What you are asked to do: Word for word, copy the line containing "# Dark strands along and across" and each line after it in the records below, ending with the last line.

******

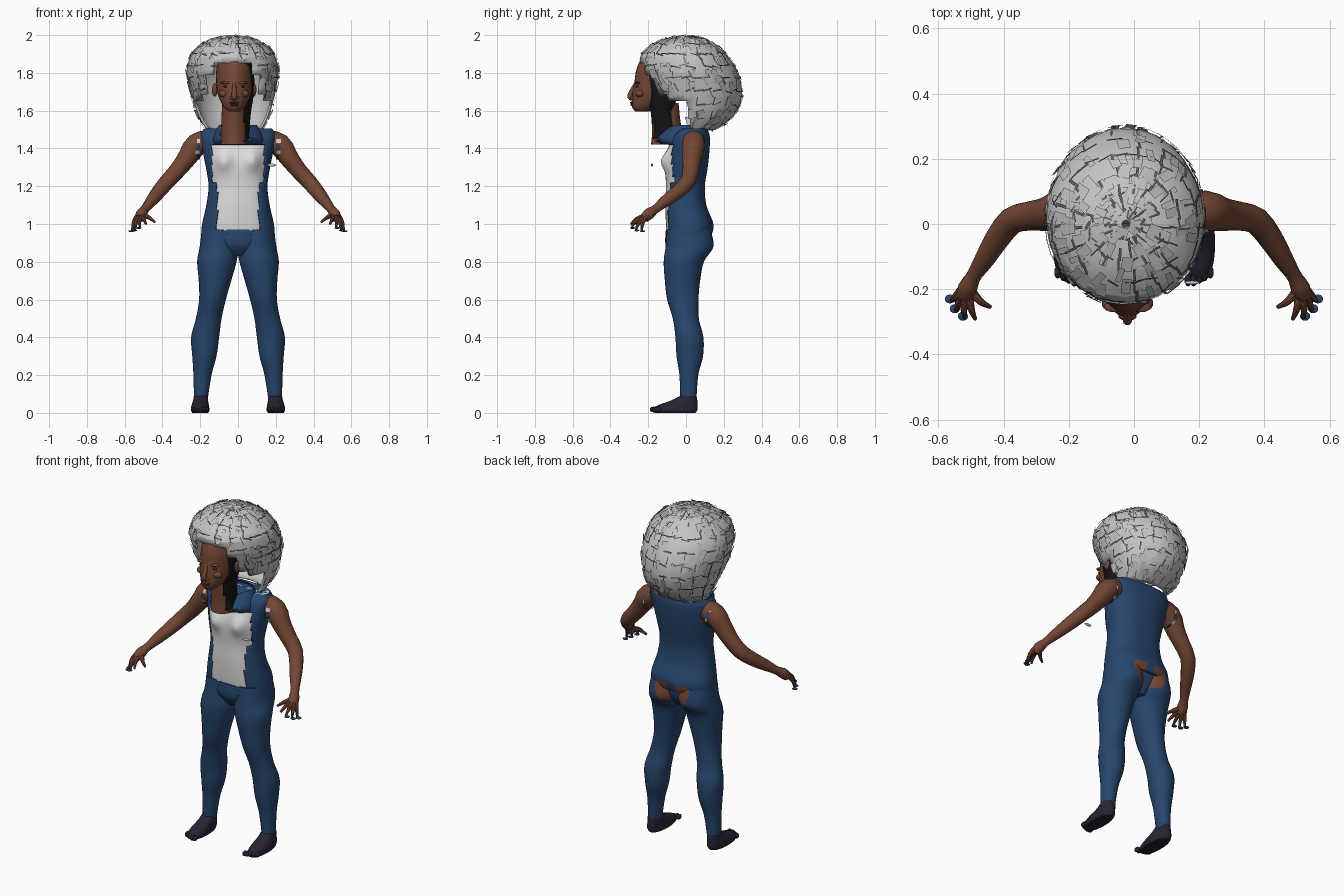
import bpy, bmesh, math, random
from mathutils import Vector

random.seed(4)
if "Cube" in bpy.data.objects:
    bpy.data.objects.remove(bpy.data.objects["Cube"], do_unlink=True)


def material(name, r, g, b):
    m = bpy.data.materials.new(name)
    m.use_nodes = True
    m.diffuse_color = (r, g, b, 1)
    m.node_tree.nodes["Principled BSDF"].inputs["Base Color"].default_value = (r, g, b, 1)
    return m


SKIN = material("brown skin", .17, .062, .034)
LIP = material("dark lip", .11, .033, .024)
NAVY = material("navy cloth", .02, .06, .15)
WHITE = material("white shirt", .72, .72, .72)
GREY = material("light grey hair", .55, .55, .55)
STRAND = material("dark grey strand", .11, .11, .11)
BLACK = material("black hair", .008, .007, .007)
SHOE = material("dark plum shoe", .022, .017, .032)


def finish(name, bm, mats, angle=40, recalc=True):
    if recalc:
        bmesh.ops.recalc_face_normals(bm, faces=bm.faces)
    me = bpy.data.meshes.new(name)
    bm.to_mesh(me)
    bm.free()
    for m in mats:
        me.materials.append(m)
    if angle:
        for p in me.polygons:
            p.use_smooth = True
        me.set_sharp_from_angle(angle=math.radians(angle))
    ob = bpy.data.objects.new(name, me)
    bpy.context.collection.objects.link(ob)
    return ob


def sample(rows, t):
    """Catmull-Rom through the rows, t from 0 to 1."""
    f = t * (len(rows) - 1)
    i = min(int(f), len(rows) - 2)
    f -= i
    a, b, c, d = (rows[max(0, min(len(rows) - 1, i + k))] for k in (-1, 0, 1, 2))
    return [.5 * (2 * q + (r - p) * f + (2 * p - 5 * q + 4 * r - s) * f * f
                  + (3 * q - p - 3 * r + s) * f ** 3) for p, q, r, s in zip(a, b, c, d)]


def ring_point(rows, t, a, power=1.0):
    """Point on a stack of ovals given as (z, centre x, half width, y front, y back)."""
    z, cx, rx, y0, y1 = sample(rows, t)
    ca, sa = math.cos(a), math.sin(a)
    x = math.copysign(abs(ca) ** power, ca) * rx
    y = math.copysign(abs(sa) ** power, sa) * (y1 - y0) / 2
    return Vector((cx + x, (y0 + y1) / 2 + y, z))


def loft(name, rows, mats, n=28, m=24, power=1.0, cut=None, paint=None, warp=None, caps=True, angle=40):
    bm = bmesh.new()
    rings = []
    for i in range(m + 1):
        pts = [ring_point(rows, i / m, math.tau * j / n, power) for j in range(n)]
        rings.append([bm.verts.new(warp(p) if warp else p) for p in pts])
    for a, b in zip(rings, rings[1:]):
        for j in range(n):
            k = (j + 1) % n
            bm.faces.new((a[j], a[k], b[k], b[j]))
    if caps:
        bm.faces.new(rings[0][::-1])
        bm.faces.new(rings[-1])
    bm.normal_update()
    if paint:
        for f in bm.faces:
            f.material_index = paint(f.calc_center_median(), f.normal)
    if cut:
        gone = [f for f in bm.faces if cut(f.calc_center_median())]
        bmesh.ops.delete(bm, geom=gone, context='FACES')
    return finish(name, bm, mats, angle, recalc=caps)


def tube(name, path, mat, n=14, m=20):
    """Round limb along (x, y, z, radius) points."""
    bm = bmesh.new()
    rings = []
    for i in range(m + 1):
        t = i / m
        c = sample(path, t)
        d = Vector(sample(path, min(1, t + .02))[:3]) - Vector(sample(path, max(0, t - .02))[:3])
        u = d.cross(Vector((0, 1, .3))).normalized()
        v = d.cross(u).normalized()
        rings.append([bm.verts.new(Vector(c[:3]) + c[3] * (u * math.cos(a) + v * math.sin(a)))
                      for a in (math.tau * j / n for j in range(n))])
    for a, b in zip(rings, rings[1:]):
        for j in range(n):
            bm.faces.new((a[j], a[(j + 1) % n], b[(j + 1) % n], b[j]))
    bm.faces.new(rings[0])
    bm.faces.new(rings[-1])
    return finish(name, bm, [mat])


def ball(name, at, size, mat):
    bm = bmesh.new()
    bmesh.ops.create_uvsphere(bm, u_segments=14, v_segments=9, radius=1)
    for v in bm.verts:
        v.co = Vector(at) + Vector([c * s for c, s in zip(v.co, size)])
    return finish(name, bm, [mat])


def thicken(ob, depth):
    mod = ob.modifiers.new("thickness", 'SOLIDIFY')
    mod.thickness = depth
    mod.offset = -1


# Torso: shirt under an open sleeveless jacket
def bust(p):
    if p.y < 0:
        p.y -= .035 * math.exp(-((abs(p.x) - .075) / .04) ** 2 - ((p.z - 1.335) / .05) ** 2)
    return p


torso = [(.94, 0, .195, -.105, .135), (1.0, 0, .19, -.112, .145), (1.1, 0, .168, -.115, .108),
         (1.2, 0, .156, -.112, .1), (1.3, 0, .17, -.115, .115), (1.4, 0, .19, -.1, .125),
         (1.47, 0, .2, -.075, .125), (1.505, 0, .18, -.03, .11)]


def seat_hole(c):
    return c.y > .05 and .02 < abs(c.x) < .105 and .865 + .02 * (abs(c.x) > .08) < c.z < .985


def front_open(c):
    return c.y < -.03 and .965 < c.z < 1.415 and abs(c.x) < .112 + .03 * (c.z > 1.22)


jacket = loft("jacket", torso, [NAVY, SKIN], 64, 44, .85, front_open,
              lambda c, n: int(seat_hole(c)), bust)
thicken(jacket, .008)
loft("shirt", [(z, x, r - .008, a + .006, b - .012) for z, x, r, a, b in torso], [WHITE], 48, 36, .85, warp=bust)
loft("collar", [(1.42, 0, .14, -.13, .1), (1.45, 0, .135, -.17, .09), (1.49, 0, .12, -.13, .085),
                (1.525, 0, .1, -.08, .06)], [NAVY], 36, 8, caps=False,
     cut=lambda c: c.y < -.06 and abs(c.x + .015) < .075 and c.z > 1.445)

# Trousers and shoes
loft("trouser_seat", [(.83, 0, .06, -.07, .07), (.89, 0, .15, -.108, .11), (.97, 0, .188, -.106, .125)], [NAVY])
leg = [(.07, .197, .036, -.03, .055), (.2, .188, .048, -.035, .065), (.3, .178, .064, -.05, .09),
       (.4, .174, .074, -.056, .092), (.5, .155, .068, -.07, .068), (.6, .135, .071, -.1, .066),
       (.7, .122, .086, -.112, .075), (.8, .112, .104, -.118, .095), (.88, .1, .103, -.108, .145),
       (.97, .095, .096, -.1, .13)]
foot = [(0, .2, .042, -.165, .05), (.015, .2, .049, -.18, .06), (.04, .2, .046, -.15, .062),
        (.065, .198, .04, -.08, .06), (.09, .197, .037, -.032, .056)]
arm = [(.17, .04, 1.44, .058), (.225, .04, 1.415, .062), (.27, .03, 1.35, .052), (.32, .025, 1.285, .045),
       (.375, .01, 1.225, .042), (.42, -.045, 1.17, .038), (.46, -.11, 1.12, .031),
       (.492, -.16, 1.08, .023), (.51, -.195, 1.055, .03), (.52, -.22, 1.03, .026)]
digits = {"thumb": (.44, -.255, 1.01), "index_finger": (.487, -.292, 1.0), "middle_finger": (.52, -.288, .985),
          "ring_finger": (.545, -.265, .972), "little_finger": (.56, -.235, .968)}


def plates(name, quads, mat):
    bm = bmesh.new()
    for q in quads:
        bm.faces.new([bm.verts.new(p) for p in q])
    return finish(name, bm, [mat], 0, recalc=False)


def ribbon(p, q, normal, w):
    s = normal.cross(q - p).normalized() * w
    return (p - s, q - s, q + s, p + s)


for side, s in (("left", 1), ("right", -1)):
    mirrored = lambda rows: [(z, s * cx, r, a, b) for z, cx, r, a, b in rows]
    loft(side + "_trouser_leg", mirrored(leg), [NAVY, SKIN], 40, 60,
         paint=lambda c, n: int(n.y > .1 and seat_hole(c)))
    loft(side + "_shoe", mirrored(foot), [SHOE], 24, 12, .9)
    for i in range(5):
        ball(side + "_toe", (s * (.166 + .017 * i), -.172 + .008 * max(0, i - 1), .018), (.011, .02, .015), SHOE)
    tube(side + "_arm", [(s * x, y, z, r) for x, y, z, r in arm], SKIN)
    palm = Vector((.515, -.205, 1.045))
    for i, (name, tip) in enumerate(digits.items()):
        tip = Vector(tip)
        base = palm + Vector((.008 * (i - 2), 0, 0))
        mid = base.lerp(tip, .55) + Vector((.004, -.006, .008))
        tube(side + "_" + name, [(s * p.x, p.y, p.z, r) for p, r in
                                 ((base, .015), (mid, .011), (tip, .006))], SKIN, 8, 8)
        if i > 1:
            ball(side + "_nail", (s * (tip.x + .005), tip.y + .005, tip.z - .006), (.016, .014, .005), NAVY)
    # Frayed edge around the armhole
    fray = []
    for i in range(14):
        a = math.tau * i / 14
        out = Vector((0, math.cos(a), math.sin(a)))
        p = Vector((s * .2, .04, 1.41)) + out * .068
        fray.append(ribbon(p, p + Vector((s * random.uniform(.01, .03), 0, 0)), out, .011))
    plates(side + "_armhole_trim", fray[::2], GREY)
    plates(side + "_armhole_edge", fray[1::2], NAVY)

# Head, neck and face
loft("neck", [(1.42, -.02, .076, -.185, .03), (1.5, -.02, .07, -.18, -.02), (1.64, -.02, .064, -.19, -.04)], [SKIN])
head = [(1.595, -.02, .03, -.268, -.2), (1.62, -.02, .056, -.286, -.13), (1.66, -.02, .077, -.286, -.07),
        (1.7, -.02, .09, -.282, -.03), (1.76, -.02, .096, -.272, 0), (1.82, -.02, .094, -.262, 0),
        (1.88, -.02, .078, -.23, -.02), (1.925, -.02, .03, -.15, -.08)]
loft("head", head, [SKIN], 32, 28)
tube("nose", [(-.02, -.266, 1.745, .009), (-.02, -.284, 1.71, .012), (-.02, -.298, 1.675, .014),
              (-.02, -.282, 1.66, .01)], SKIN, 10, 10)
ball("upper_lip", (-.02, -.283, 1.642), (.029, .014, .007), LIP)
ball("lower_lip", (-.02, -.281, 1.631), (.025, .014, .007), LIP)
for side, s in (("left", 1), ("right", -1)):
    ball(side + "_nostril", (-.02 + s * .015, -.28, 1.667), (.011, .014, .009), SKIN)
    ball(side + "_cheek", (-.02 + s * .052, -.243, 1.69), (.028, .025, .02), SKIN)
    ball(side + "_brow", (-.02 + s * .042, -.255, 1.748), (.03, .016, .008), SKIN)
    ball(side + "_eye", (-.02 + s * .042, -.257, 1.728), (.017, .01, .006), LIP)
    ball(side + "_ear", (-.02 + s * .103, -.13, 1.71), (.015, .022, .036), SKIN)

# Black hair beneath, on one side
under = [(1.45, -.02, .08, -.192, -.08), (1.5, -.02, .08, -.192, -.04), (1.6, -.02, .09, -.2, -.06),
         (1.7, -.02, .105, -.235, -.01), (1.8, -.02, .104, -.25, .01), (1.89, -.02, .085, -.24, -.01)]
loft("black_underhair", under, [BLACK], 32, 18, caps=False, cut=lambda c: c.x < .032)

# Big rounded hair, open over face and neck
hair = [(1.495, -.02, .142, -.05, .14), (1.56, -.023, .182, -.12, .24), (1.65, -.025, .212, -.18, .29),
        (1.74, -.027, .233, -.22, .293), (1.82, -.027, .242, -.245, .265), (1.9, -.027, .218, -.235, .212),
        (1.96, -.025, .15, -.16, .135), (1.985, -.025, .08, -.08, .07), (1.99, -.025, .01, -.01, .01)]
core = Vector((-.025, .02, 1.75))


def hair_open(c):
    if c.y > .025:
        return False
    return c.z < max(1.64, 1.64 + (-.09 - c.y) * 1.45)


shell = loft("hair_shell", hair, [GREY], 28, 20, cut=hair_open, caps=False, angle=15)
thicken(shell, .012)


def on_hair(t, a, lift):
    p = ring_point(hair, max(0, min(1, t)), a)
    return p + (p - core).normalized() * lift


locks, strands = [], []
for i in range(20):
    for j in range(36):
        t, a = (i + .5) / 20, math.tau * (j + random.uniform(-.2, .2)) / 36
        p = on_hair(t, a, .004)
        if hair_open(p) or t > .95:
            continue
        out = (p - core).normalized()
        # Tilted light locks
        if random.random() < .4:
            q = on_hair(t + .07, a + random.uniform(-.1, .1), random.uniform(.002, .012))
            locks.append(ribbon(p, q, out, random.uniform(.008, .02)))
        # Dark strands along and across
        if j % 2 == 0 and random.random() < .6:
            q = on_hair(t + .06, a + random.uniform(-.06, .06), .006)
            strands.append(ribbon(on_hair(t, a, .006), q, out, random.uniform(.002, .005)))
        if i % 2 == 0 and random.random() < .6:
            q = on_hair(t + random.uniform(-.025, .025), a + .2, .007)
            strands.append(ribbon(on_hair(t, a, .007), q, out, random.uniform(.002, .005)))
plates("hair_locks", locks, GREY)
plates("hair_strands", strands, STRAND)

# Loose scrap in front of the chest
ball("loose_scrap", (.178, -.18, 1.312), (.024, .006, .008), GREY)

******

Answer section:
        # Dark strands along and across
        if j % 2 == 0 and random.random() < .6:
            q = on_hair(t + .06, a + random.uniform(-.06, .06), .006)
            strands.append(ribbon(on_hair(t, a, .006), q, out, random.uniform(.002, .005)))
        if i % 2 == 0 and random.random() < .6:
            q = on_hair(t + random.uniform(-.025, .025), a + .2, .007)
            strands.append(ribbon(on_hair(t, a, .007), q, out, random.uniform(.002, .005)))
plates("hair_locks", locks, GREY)
plates("hair_strands", strands, STRAND)

# Loose scrap in front of the chest
ball("loose_scrap", (.178, -.18, 1.312), (.024, .006, .008), GREY)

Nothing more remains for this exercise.